TASK DIRECTIONS: For each entry, repeat the text exactly and omit any picture it holds.

(Plain-text document sources)
╔══
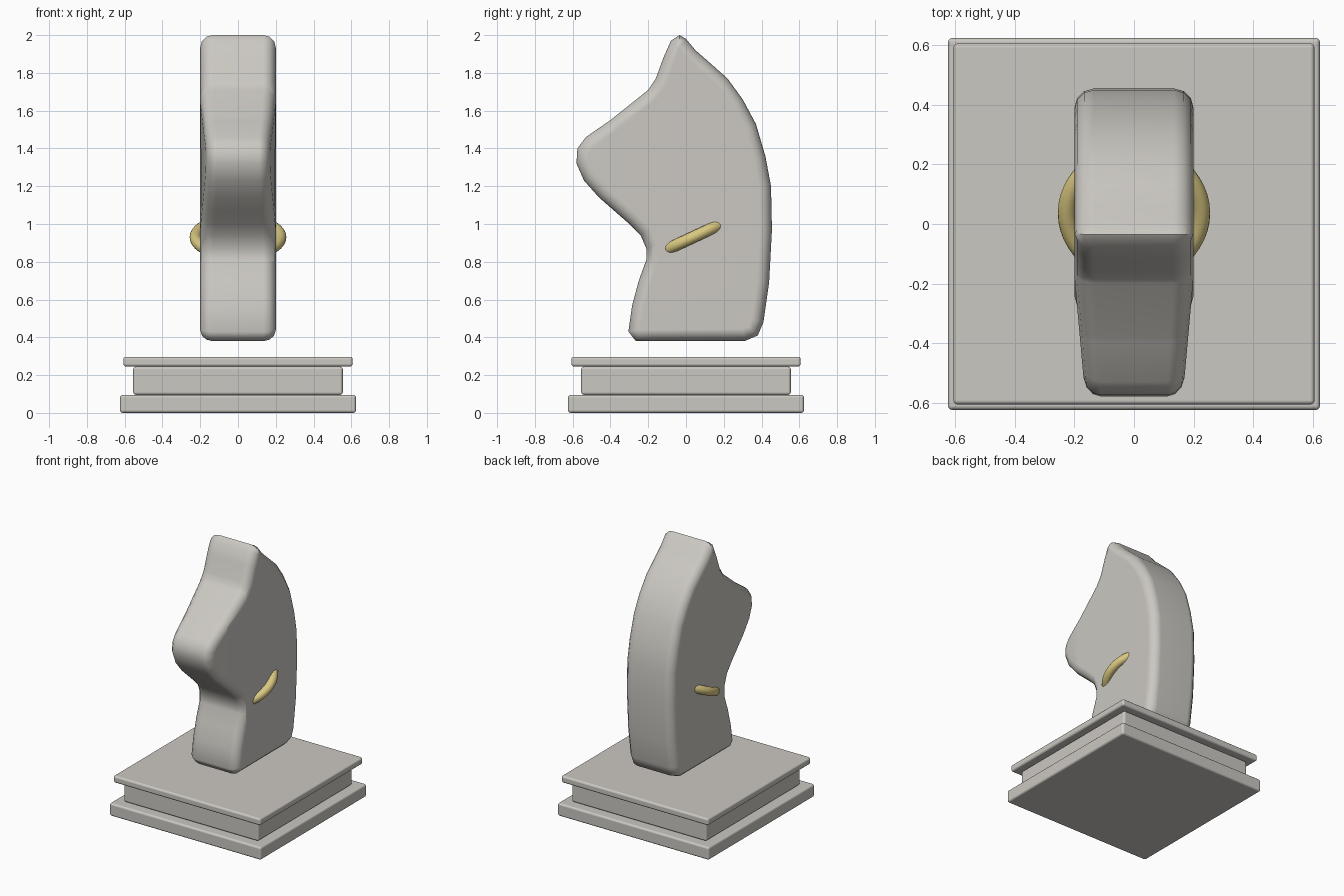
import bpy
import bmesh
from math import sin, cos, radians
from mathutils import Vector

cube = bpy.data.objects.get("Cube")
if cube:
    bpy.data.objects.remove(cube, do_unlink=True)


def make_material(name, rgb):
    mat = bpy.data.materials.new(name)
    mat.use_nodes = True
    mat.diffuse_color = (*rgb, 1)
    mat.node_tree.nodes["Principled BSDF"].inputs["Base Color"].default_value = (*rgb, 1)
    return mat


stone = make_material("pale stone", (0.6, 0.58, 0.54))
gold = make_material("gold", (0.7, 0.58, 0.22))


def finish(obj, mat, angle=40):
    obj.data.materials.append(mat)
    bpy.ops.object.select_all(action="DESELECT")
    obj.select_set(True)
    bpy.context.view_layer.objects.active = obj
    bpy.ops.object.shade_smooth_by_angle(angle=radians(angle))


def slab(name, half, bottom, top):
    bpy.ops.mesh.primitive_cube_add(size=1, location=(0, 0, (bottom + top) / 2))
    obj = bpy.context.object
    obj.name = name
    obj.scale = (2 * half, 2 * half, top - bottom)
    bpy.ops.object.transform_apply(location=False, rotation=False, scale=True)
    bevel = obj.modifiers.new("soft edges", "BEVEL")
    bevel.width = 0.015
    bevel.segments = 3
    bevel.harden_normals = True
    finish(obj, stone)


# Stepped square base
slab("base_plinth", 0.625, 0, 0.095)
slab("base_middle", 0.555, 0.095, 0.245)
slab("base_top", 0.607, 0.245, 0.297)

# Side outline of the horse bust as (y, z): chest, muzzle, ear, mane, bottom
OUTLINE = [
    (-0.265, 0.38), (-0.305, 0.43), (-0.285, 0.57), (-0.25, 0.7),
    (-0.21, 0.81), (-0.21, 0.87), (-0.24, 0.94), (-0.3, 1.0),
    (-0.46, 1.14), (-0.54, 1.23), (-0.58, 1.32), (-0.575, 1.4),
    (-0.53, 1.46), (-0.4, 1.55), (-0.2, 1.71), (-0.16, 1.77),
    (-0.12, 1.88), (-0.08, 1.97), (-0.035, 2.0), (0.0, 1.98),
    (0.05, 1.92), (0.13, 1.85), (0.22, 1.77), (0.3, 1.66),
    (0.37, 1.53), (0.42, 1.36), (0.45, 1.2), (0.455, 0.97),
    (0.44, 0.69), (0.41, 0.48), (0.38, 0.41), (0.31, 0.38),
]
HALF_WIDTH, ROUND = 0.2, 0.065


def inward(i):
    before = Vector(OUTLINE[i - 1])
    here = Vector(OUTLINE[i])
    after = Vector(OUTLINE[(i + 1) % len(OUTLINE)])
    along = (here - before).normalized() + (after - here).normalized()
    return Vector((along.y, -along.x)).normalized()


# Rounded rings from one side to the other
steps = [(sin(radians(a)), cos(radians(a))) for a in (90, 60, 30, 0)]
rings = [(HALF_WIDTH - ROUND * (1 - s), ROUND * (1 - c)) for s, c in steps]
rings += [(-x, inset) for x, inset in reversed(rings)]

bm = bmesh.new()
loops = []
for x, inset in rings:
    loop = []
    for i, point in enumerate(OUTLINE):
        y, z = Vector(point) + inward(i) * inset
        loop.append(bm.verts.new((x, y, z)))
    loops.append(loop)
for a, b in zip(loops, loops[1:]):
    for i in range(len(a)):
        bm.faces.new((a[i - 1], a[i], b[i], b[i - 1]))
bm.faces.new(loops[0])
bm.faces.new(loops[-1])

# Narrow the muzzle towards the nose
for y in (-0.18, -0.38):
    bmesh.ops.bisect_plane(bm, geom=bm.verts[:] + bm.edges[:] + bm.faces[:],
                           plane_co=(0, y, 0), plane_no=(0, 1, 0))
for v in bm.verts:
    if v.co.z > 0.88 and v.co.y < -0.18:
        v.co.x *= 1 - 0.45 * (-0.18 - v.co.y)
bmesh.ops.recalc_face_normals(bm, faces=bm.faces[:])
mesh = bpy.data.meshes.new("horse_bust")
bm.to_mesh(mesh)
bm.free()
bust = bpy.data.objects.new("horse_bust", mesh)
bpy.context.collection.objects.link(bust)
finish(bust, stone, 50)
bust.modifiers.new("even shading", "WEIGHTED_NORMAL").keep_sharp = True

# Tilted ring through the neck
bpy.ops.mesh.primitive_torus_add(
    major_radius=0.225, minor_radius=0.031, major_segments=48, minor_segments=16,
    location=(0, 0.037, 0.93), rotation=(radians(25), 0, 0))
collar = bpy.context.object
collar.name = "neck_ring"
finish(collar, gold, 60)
╚══
RESPONSE TO THIS TASK:
import bpy
import bmesh
from math import sin, cos, radians
from mathutils import Vector

cube = bpy.data.objects.get("Cube")
if cube:
    bpy.data.objects.remove(cube, do_unlink=True)


def make_material(name, rgb):
    mat = bpy.data.materials.new(name)
    mat.use_nodes = True
    mat.diffuse_color = (*rgb, 1)
    mat.node_tree.nodes["Principled BSDF"].inputs["Base Color"].default_value = (*rgb, 1)
    return mat


stone = make_material("pale stone", (0.6, 0.58, 0.54))
gold = make_material("gold", (0.7, 0.58, 0.22))


def finish(obj, mat, angle=40):
    obj.data.materials.append(mat)
    bpy.ops.object.select_all(action="DESELECT")
    obj.select_set(True)
    bpy.context.view_layer.objects.active = obj
    bpy.ops.object.shade_smooth_by_angle(angle=radians(angle))


def slab(name, half, bottom, top):
    bpy.ops.mesh.primitive_cube_add(size=1, location=(0, 0, (bottom + top) / 2))
    obj = bpy.context.object
    obj.name = name
    obj.scale = (2 * half, 2 * half, top - bottom)
    bpy.ops.object.transform_apply(location=False, rotation=False, scale=True)
    bevel = obj.modifiers.new("soft edges", "BEVEL")
    bevel.width = 0.015
    bevel.segments = 3
    bevel.harden_normals = True
    finish(obj, stone)


# Stepped square base
slab("base_plinth", 0.625, 0, 0.095)
slab("base_middle", 0.555, 0.095, 0.245)
slab("base_top", 0.607, 0.245, 0.297)

# Side outline of the horse bust as (y, z): chest, muzzle, ear, mane, bottom
OUTLINE = [
    (-0.265, 0.38), (-0.305, 0.43), (-0.285, 0.57), (-0.25, 0.7),
    (-0.21, 0.81), (-0.21, 0.87), (-0.24, 0.94), (-0.3, 1.0),
    (-0.46, 1.14), (-0.54, 1.23), (-0.58, 1.32), (-0.575, 1.4),
    (-0.53, 1.46), (-0.4, 1.55), (-0.2, 1.71), (-0.16, 1.77),
    (-0.12, 1.88), (-0.08, 1.97), (-0.035, 2.0), (0.0, 1.98),
    (0.05, 1.92), (0.13, 1.85), (0.22, 1.77), (0.3, 1.66),
    (0.37, 1.53), (0.42, 1.36), (0.45, 1.2), (0.455, 0.97),
    (0.44, 0.69), (0.41, 0.48), (0.38, 0.41), (0.31, 0.38),
]
HALF_WIDTH, ROUND = 0.2, 0.065


def inward(i):
    before = Vector(OUTLINE[i - 1])
    here = Vector(OUTLINE[i])
    after = Vector(OUTLINE[(i + 1) % len(OUTLINE)])
    along = (here - before).normalized() + (after - here).normalized()
    return Vector((along.y, -along.x)).normalized()


# Rounded rings from one side to the other
steps = [(sin(radians(a)), cos(radians(a))) for a in (90, 60, 30, 0)]
rings = [(HALF_WIDTH - ROUND * (1 - s), ROUND * (1 - c)) for s, c in steps]
rings += [(-x, inset) for x, inset in reversed(rings)]

bm = bmesh.new()
loops = []
for x, inset in rings:
    loop = []
    for i, point in enumerate(OUTLINE):
        y, z = Vector(point) + inward(i) * inset
        loop.append(bm.verts.new((x, y, z)))
    loops.append(loop)
for a, b in zip(loops, loops[1:]):
    for i in range(len(a)):
        bm.faces.new((a[i - 1], a[i], b[i], b[i - 1]))
bm.faces.new(loops[0])
bm.faces.new(loops[-1])

# Narrow the muzzle towards the nose
for y in (-0.18, -0.38):
    bmesh.ops.bisect_plane(bm, geom=bm.verts[:] + bm.edges[:] + bm.faces[:],
                           plane_co=(0, y, 0), plane_no=(0, 1, 0))
for v in bm.verts:
    if v.co.z > 0.88 and v.co.y < -0.18:
        v.co.x *= 1 - 0.45 * (-0.18 - v.co.y)
bmesh.ops.recalc_face_normals(bm, faces=bm.faces[:])
mesh = bpy.data.meshes.new("horse_bust")
bm.to_mesh(mesh)
bm.free()
bust = bpy.data.objects.new("horse_bust", mesh)
bpy.context.collection.objects.link(bust)
finish(bust, stone, 50)
bust.modifiers.new("even shading", "WEIGHTED_NORMAL").keep_sharp = True

# Tilted ring through the neck
bpy.ops.mesh.primitive_torus_add(
    major_radius=0.225, minor_radius=0.031, major_segments=48, minor_segments=16,
    location=(0, 0.037, 0.93), rotation=(radians(25), 0, 0))
collar = bpy.context.object
collar.name = "neck_ring"
finish(collar, gold, 60)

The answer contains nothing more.